What do you hope The Shattered Lands will bring to the sci-fi landscape?
I want someone to read this book and see themselves in it. Also, The Shattered Lands is not coming out focused. It’s more like ‘I can have this big adventure’ and it’s not at the cost of my trauma, which is very important to me. I feel like it’s getting better in the sci-fi genre. Queer people should be able to experience fantasy books without the attachment of trauma and that was my goal for The Shattered Lands. You can immerse yourself in the world and I think that’s really exciting.
How did you establish boundaries as a writer covering queer characters and someone that identifies as lesbian?
The Shattered Lands isn’t as difficult as some other queer stories. I feel like the story is really empowering to queer people. It’s very normalising. Even outside of Sapphire and Ashes, the characters still run into couples that are obviously queer. Keeping my own experiences was really important because I haven’t had super empowering experiences and I wanted to empower the people who read this. So there are powerful characters and they are allowed to do what they want to do. Those characters don’t need that and that was really a big focus for me.
What was a book that shaped your approach as a writer?

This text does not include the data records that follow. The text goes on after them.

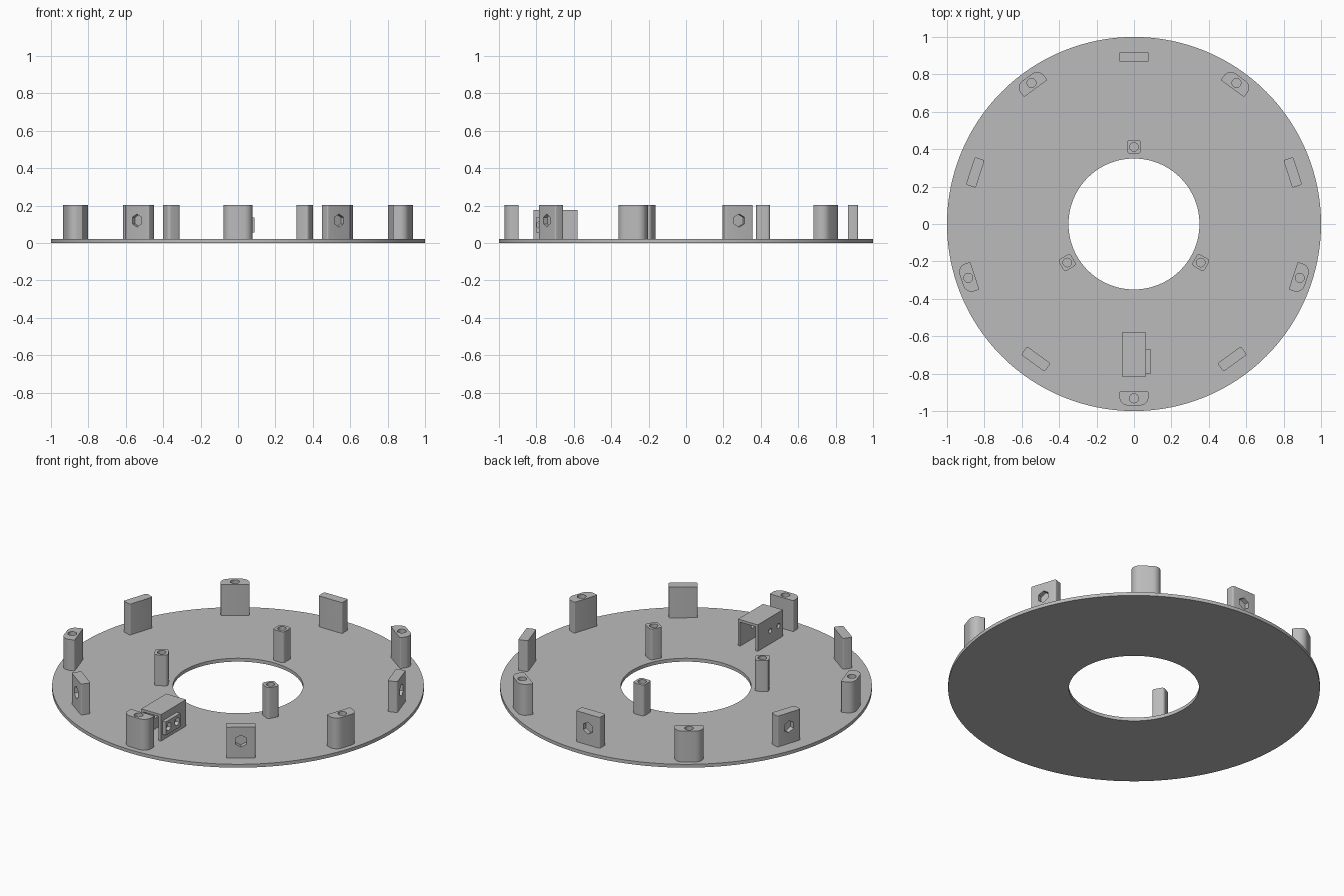
import bpy, bmesh, math
from mathutils import Matrix, Vector

cube = bpy.data.objects.get("Cube")
if cube:
    bpy.data.objects.remove(cube, do_unlink=True)

grey = bpy.data.materials.new("plain grey")
grey.use_nodes = True
COLOUR = (0.5, 0.5, 0.5, 1)
grey.diffuse_color = COLOUR
grey.node_tree.nodes["Principled BSDF"].inputs["Base Color"].default_value = COLOUR

BASE_TOP, POST_TOP = 0.02, 0.203
SIDEWAYS = Matrix.Rotation(math.pi / 2, 4, 'Y')


def finish(name, bm):
    bmesh.ops.recalc_face_normals(bm, faces=bm.faces)
    mesh = bpy.data.meshes.new(name)
    bm.to_mesh(mesh)
    bm.free()
    mesh.materials.append(grey)
    obj = bpy.data.objects.new(name, mesh)
    bpy.context.collection.objects.link(obj)
    return obj


def prism(name, points, z0, z1, matrix=Matrix()):
    """Extrude a flat outline from z0 to z1, then transform it."""
    bm = bmesh.new()
    face = bm.faces.new([bm.verts.new((x, y, z0)) for x, y in points])
    top = bmesh.ops.extrude_face_region(bm, geom=[face])["geom"]
    verts = [v for v in top if isinstance(v, bmesh.types.BMVert)]
    bmesh.ops.translate(bm, verts=verts, vec=(0, 0, z1 - z0))
    bm.transform(matrix)
    return finish(name, bm)


def circle(radius, sides=32):
    return [(radius * math.cos(math.tau * i / sides),
             radius * math.sin(math.tau * i / sides)) for i in range(sides)]


def rounded(x0, x1, width, inner, outer, steps=6):
    """Rectangle outline with separate corner radii on its two x sides."""
    h = width / 2
    corners = [(x1, h, outer, 0), (x0, h, inner, 1), (x0, -h, inner, 2), (x1, -h, outer, 3)]
    points = []
    for x, y, r, quarter in corners:
        cx = x - r if x == x1 else x + r
        cy = y - r if y > 0 else y + r
        for i in range(steps + 1):
            a = (quarter + i / steps) * math.pi / 2
            points.append((cx + r * math.cos(a), cy + r * math.sin(a)))
    return points


def box(name, low, high):
    bm = bmesh.new()
    bmesh.ops.create_cube(bm, size=1)
    low, high = Vector(low), Vector(high)
    bm.transform(Matrix.Translation((low + high) / 2) @ Matrix.Diagonal((*(high - low), 1)))
    return finish(name, bm)


def cut(obj, *cutters):
    for cutter in cutters:
        mod = obj.modifiers.new("cut", 'BOOLEAN')
        mod.object = cutter
        mod.solver = 'EXACT'
        bpy.context.view_layer.objects.active = obj
        bpy.ops.object.modifier_apply(modifier=mod.name)
        bpy.data.objects.remove(cutter, do_unlink=True)


def smooth(obj):
    bpy.ops.object.select_all(action='DESELECT')
    obj.select_set(True)
    bpy.context.view_layer.objects.active = obj
    bpy.ops.object.shade_smooth_by_angle(angle=math.radians(30))


def ring_of(obj, start, count):
    """Repeat a part evenly around the centre."""
    smooth(obj)
    name = obj.name
    for i in range(count):
        part = obj if i == 0 else obj.copy()
        if i:
            bpy.context.collection.objects.link(part)
        part.name = f"{name}_{i + 1}"
        part.rotation_euler.z = math.radians(start + i * 360 / count)


# Flat base ring
bm = bmesh.new()
profile = [bm.verts.new((x, 0, z)) for x, z in
           [(0.35, 0), (1, 0), (1, BASE_TOP), (0.35, BASE_TOP)]]
edges = [bm.edges.new((profile[i], profile[(i + 1) % 4])) for i in range(4)]
bmesh.ops.spin(bm, geom=profile + edges, cent=(0, 0, 0), axis=(0, 0, 1),
               angle=math.tau, steps=128)
bmesh.ops.remove_doubles(bm, verts=bm.verts, dist=0.0001)
smooth(finish("base_ring", bm))

# Outer screw posts, rounded on the rim side
post = prism("outer_screw_post", rounded(0.895, 0.97, 0.155, 0.006, 0.045), 0.015, POST_TOP)
cut(post, prism("bore", circle(0.024), 0.06, 0.3, Matrix.Translation((0.932, 0, 0))))
ring_of(post, -90, 5)

# Upright nut holders with a radial hole and a hexagonal pocket outside
holder = prism("nut_holder", rounded(0.865, 0.92, 0.155, 0.008, 0.008), 0.015, POST_TOP)
aim = Matrix.Translation((0, 0, 0.12)) @ SIDEWAYS
cut(holder, prism("bore", circle(0.018), 0.8, 1, aim),
    prism("pocket", circle(0.035, 6), 0.893, 1, aim))
ring_of(holder, 90, 5)

# Inner screw posts
inner = prism("inner_screw_post", rounded(0.375, 0.45, 0.072, 0.016, 0.016), 0.015, POST_TOP)
cut(inner, prism("bore", circle(0.023), 0.06, 0.3, Matrix.Translation((0.412, 0, 0))))
ring_of(inner, 90, 3)

# Channel bracket open at both ends, with a nut plate on its left wall
bracket = box("channel_bracket", (-0.065, -0.815, 0.015), (0.065, -0.58, 0.177))
cut(bracket, box("channel", (-0.05, -0.9, BASE_TOP), (0.05, -0.5, 0.162)))
plate = box("nut_plate", (0.065, -0.802, 0.055), (0.088, -0.667, 0.135))
for y in (-0.775, -0.697):
    aim = Matrix.Translation((0, y, 0.097)) @ SIDEWAYS
    cut(bracket, prism("bore", circle(0.014), -0.2, 0.2, aim))
    cut(plate, prism("pocket", circle(0.024, 6), 0.03, 0.2, aim))
smooth(bracket)
smooth(plate)
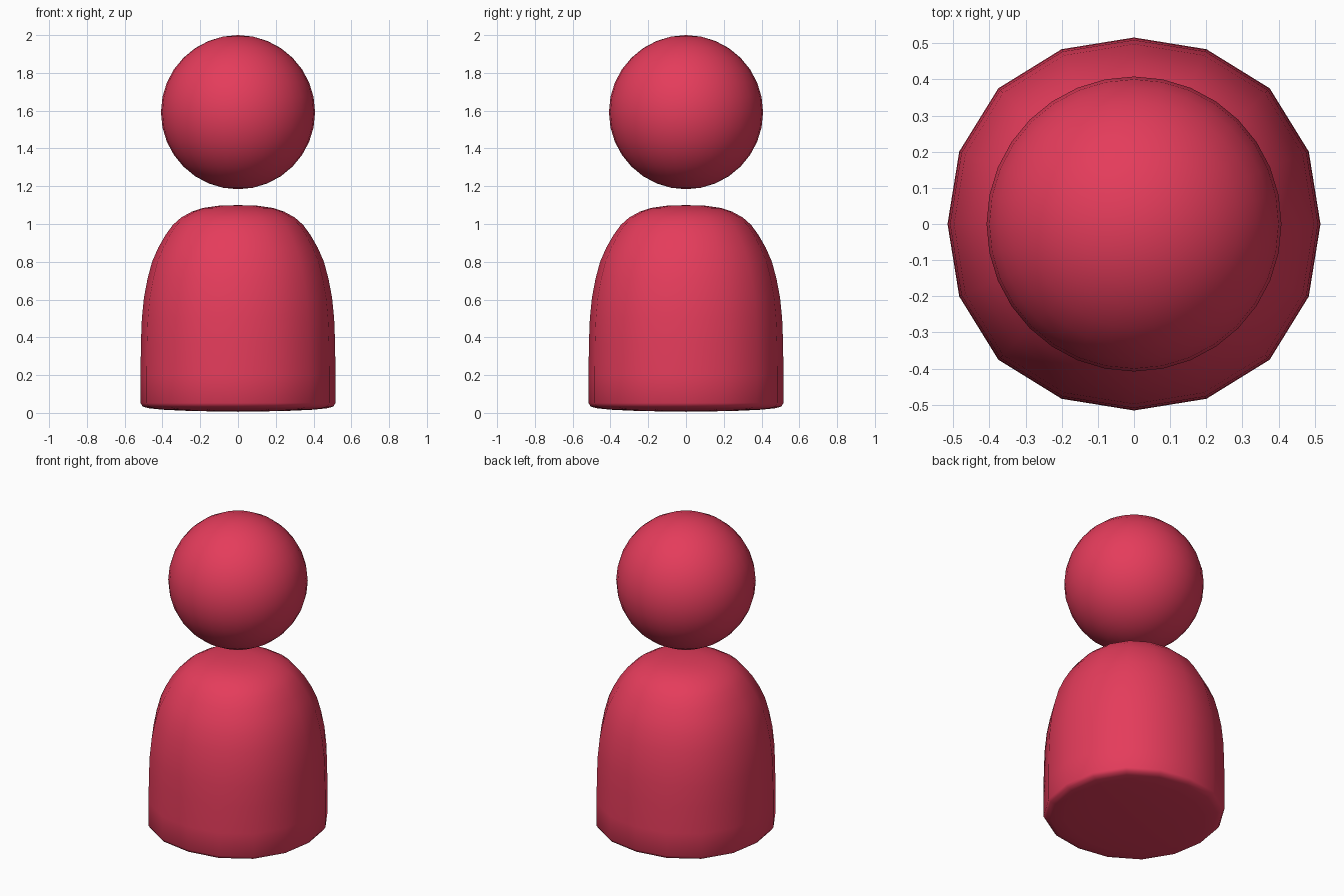
import bpy, bmesh
from math import cos, sin, pi

if "Cube" in bpy.data.objects:
    bpy.data.objects.remove(bpy.data.objects["Cube"])

red = bpy.data.materials.new("red")
red.diffuse_color = (0.78, 0.045, 0.105, 1)
red.use_nodes = True
red.node_tree.nodes["Principled BSDF"].inputs["Base Color"].default_value = red.diffuse_color


def finish(name, bm):
    bmesh.ops.recalc_face_normals(bm, faces=bm.faces)
    mesh = bpy.data.meshes.new(name)
    bm.to_mesh(mesh)
    bm.free()
    for p in mesh.polygons:
        p.use_smooth = True
    mesh.materials.append(red)
    obj = bpy.data.objects.new(name, mesh)
    bpy.context.collection.objects.link(obj)
    return obj


# Body: 16-sided, slightly squared bell turned from a (radius, height) profile
base_z, top_z = 0.006, 1.10
profile = [(0.25, 0.010), (0.40, 0.017), (0.475, 0.025), (0.505, 0.034),
           (0.516, 0.052), (0.516, 0.20), (0.514, 0.37), (0.509, 0.50),
           (0.498, 0.61), (0.479, 0.71), (0.455, 0.80), (0.422, 0.875),
           (0.385, 0.94), (0.345, 0.995), (0.30, 1.035), (0.245, 1.065),
           (0.185, 1.085), (0.10, 1.097)]
sides = 16
bm = bmesh.new()
rings = []
for r, z in profile:
    ring = []
    for i in range(sides):
        a = 2 * pi * i / sides
        k = r * (1 + 0.0145 * (1 - cos(4 * a)))
        ring.append(bm.verts.new((k * cos(a), k * sin(a), z)))
    rings.append(ring)
bottom = bm.verts.new((0, 0, base_z))
top = bm.verts.new((0, 0, top_z))
for i in range(sides):
    j = (i + 1) % sides
    for lo, hi in zip(rings, rings[1:]):
        bm.faces.new((lo[i], lo[j], hi[j], hi[i]))
    bm.faces.new((rings[0][j], rings[0][i], bottom))
    bm.faces.new((rings[-1][i], rings[-1][j], top))
finish("body", bm)

# Head: smooth ball floating above the body
bm = bmesh.new()
bmesh.ops.create_uvsphere(bm, u_segments=32, v_segments=16, radius=0.408)
head = finish("head", bm)
head.location.z = 1.592
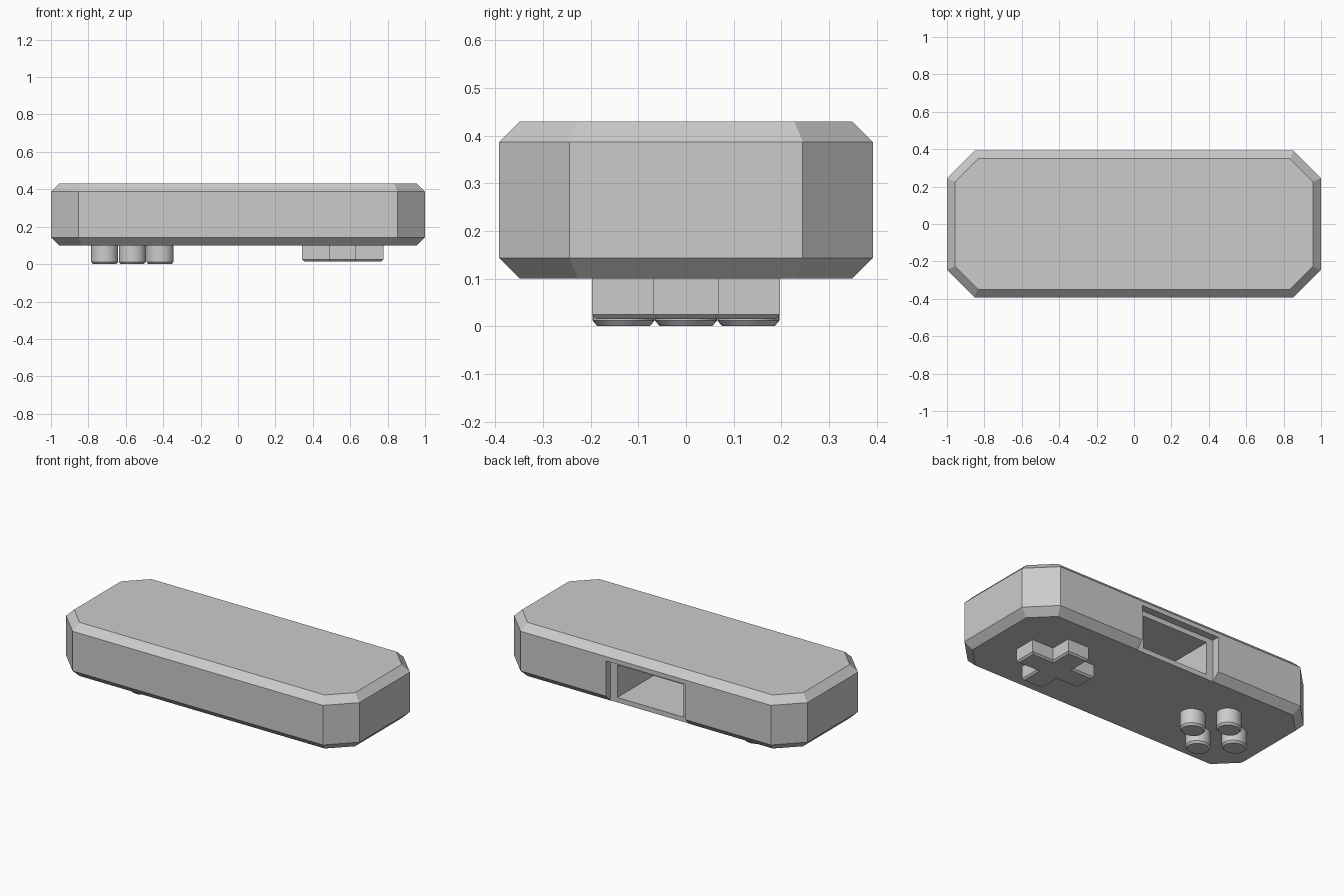
import bpy
import bmesh
import math

if "Cube" in bpy.data.objects:
    bpy.data.objects.remove(bpy.data.objects["Cube"], do_unlink=True)

grey = bpy.data.materials.new("light grey")
grey.use_nodes = True
COLOUR = (0.6, 0.6, 0.6, 1)
grey.diffuse_color = COLOUR
grey.node_tree.nodes["Principled BSDF"].inputs["Base Color"].default_value = COLOUR


def loft(name, rings):
    """Solid through rings of (x, y, z) points listed from bottom to top."""
    bm = bmesh.new()
    loops = [[bm.verts.new(p) for p in ring] for ring in rings]
    n = len(loops[0])
    for low, high in zip(loops, loops[1:]):
        for i in range(n):
            j = (i + 1) % n
            bm.faces.new((low[i], low[j], high[j], high[i]))
    bm.faces.new(loops[0][::-1])
    bm.faces.new(loops[-1])
    bmesh.ops.recalc_face_normals(bm, faces=bm.faces)
    mesh = bpy.data.meshes.new(name)
    bm.to_mesh(mesh)
    bm.free()
    mesh.materials.append(grey)
    obj = bpy.data.objects.new(name, mesh)
    bpy.context.collection.objects.link(obj)
    return obj


def octagon(inset, z):
    """Rectangle with cut corners, shrunk evenly by inset."""
    a, b = 1 - inset, 0.392 - inset
    diagonal = 1.245 - inset * math.sqrt(2)
    p, q = diagonal - b, diagonal - a
    return [(a, -q, z), (a, q, z), (p, b, z), (-p, b, z),
            (-a, q, z), (-a, -q, z), (-p, -b, z), (p, -b, z)]


def cross(inset, z, cx=0.56):
    """Plus-shaped outline."""
    a, b = 0.217 - inset, 0.197 - inset
    u, v = 0.072 - inset, 0.068 - inset
    quarter = [(a, -v), (a, v), (u, v), (u, b), (-u, b), (-u, v)]
    return [(cx + s * x, s * y, z) for s in (1, -1) for x, y in quarter]


def ellipse(cx, cy, inset, z, sides=32):
    return [(cx + (0.072 - inset) * math.cos(t), cy + (0.065 - inset) * math.sin(t), z)
            for t in (2 * math.pi * i / sides for i in range(sides))]


def cut_box(target, half_width, y0, y1, z0, z1):
    outline = [(-half_width, y0), (half_width, y0), (half_width, y1), (-half_width, y1)]
    cutter = loft("cutter", [[(x, y, z) for x, y in outline] for z in (z0, z1)])
    cutter.hide_render = True
    mod = target.modifiers.new("cut", "BOOLEAN")
    mod.operation = "DIFFERENCE"
    mod.solver = "EXACT"
    mod.object = cutter
    bpy.context.view_layer.objects.active = target
    bpy.ops.object.modifier_apply(modifier=mod.name)
    bpy.data.objects.remove(cutter, do_unlink=True)


# Chamfered body
EDGE = 0.043
body = loft("body", [octagon(EDGE, 0.1), octagon(0, 0.1 + EDGE),
                     octagon(0, 0.43 - EDGE), octagon(EDGE, 0.43)])

# Back slot: shallow recess, then the deep cavity inside it
cut_box(body, 0.27, 0.347, 0.5, 0, 0.36)
cut_box(body, 0.225, -0.1, 0.45, 0.13, 0.33)

# Direction pad
loft("direction_pad", [cross(0.01, 0.015), cross(0, 0.025), cross(0, 0.11)])

# Four round buttons in a diamond
for name, dx, dy in (("left", 1, 0), ("right", -1, 0), ("back", 0, 1), ("front", 0, -1)):
    cx, cy = -0.565 + 0.148 * dx, 0.131 * dy
    button = loft(name + "_button", [ellipse(cx, cy, 0.01, 0), ellipse(cx, cy, 0, 0.012),
                                     ellipse(cx, cy, 0, 0.11)])
    bpy.ops.object.select_all(action="DESELECT")
    button.select_set(True)
    bpy.context.view_layer.objects.active = button
    bpy.ops.object.shade_smooth_by_angle(angle=math.radians(30))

I’ve always been a fantasy gal. One of the books that helped me shape The Shattered Lands is Furyborn by Claire Legrand. It was one of the first fantasy books that toyed with the idea of Gods and Angels. Coming from a religious background, it was really cool to see her kind of flip it on its head. It doesn’t always have to be a villain person can be like a villain god.
Reading sapphic fantasy books like Jasmine Throne [by Tasha Suri] and seeing how the relationships and how they were developed. Furyborn was the first time that I experienced a holy war in a fantasy context. It helped me a lot, with my religious stuff, and unpack it. So, when I was reading through the Shadowlands, it was really soothing for these gods to exist and not be an almighty beings.
The Shattered Lands doesn’t necessarily go down that traumatic, coming out route either…
I will say there are books that have done really well with it and there is a place and a time for that kind of story, but The Shattered Lands isn’t that. [Instead], it’s a celebration of queer love, no matter how dramatic it is. And, in general, queer characters exist there even if there wasn’t a romance there. So, having these characters own who they are and it’s never questioned for a second was super important to me.
If you could assign a musical score or an artist’s sound to your book, what would that be?
So the book was really born from Willow by Taylor Swift but the soundtrack that I listen to the most is actually by Klergy. It sounds like she literally writes music for fantasy books. She has so many songs that feel like they are for a fantasy soundtrack. I also love Hozier so much so that would be a big one. Another song is I Think You’re The Devil by Ellee Duke which was actually in First Kill, the Sapphic vampire show, on Netflix.
The Shattered Lands is out now and available to buy here.